"Helping inspire divisions because it generates support from your political base is not a formula for causing our nation to advance, our nation to overcome the many issues that we have to deal with right now," Corker said.
Corker called the Nazi sympathizers, KKK members and other white supremacists in last weekend's protests in Charleston "repugnant" and said their racist movement "needs to end." But he said Trump didn't do enough to address the protests.
"I don't think the president has appropriately spoken to the nation on this issue," he said. "Sometimes, he gets in a situation where he doubles down to try to make a wrong a right, and I think he has done that in this case."
Corker insisted "there needs to be a different approach" by the Trump White House, but he declined to criticize any members of the White House staff.
"I don't get into personalities," Corker said when asked if he thought White House chief strategist Steve Bannon should be fired.
Corker urged Trump "to take stock of the role that he plays in our nation and move beyond himself, move way beyond himself, and move to a place where daily he's waking up thinking about what is best for our nation." Corker said it takes more discipline and inner strength sometimes "to be measured" in public comments.
But Corker's criticisms of Trump Thursday also sparked some division. Although Corker was warmly greeted by hundreds of Rotarians in a club where he was once its sergeant of arms, some Trump supporters said Thursday they don't appreciate his criticisms of the president.
Donna R. Slater, an affiliate broker with Keller Williams Realty, said Corker should do more to support the president, who considered Corker last year for his vice president and later as secretary of state.
"Perhaps a little support is in order, Mr. Corker?" Slater asked in a Facebook post. "Seems he (President Trump) has to fight battles alone."
Meanwhile, Mary Mancini, chairwoman of the Tennessee Democratic Party, said via a statement Thursday evening that Corker's comments earlier in the day amounted to nothing out of the ordinary.
"This is the pattern we have come to expect from Senator Corker — all talk and no action," she said. "In the face of a president who is legitimizing white supremacists and Neo-Nazis, all Senator Corker can muster is a few words of vague criticism. The reality is that in 2016 he joined the most divisive, ugly and racist presidential campaign in our lifetime and even now, with Trump's egregious behavior, he shows no real sign of breaking with it."
Trump again Thursday blasted some members of his own party, denouncing Sen. Flake on Twitter as "toxic" after Flake criticized Trump for not doing more to criticize white supremacists in Charlottesville.

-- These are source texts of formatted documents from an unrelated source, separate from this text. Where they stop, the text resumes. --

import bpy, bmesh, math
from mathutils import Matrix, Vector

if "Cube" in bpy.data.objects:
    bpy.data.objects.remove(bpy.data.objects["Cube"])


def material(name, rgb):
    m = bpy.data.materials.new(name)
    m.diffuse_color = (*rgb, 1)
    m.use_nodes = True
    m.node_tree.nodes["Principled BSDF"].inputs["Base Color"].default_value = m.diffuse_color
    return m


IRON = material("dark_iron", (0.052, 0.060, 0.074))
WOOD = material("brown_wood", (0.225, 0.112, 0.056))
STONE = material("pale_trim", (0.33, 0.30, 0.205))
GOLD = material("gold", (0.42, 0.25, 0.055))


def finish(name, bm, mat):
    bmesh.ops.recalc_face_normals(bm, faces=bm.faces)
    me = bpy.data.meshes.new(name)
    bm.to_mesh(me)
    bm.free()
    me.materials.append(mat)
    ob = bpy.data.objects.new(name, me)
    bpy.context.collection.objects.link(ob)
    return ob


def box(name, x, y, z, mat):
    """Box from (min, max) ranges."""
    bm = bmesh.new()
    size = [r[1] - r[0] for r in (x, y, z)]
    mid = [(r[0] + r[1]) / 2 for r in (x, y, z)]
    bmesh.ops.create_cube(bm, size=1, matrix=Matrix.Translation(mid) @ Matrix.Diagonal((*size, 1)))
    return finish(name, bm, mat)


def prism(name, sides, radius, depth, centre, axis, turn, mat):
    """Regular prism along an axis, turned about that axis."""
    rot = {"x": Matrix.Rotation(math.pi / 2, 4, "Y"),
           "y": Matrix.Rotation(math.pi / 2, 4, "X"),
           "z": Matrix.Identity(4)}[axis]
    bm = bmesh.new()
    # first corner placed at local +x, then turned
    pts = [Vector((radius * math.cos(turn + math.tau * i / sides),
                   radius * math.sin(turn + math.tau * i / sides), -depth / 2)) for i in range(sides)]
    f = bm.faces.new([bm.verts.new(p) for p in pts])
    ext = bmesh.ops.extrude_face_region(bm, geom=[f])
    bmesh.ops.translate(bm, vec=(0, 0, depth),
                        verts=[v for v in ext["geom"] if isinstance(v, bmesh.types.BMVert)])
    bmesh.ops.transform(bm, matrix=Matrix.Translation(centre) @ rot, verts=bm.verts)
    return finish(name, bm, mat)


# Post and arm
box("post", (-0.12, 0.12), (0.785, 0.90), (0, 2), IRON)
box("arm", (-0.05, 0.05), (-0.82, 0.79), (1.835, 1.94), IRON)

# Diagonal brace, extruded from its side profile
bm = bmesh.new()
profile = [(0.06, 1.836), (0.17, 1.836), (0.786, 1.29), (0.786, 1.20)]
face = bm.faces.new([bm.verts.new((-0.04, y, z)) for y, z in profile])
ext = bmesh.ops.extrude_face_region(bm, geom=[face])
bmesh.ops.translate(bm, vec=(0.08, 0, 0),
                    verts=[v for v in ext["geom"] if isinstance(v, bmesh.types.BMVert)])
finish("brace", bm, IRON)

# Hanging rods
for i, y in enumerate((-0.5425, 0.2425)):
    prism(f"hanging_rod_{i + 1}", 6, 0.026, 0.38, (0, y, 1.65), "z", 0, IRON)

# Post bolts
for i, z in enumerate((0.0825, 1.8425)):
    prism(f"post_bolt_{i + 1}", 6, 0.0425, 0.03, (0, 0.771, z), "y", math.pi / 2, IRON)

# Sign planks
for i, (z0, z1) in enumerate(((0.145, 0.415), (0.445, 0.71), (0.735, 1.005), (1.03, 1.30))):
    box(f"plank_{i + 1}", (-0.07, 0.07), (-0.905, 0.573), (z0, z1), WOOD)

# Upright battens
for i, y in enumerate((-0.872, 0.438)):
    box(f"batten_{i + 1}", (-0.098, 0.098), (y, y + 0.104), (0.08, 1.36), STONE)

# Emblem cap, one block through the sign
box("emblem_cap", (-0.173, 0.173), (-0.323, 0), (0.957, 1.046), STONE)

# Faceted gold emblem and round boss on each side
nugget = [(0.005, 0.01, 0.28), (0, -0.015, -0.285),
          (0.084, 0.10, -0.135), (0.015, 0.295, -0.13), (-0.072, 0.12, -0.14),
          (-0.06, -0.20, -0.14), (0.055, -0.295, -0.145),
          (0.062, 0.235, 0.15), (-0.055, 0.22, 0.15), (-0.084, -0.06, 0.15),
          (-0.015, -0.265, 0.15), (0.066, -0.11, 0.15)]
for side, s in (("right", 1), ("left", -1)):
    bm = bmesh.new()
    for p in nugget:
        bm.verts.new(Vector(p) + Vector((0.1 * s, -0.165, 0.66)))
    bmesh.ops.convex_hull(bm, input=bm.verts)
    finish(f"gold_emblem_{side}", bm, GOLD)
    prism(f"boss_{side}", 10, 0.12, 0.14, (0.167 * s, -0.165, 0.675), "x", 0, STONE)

But Corker praised Flake as "one of the finest best human beings I've ever met," and said he has a "conscience and is a real conservative."
Earlier this week, Corker criticized Trump for his recent attacks against Senate Majority Leader Mitch McConnell, R-Ky., saying "you don't try to change quarterbacks when you are heading into a big game" in reference to Congress returning to Washington in September to take up tax reform, the debt ceiling, a new budget and a major infrastructure proposal.
Despite his criticism of the president, Corker said he hopes the White House and Congress can work together by October to take up tax reform, which he said is critical to making America competitive and helping economic growth. But the Tennessee Republican, who turns 65 next week and is expected to run for a third term next year, repeated his fear that America's biggest threat is its mounting deficit and fiscal problems, which he said are largely being ignored by politicians in Washington.
Contact Dave Flessner at firstname.lastname@example.org or 423-757-6340.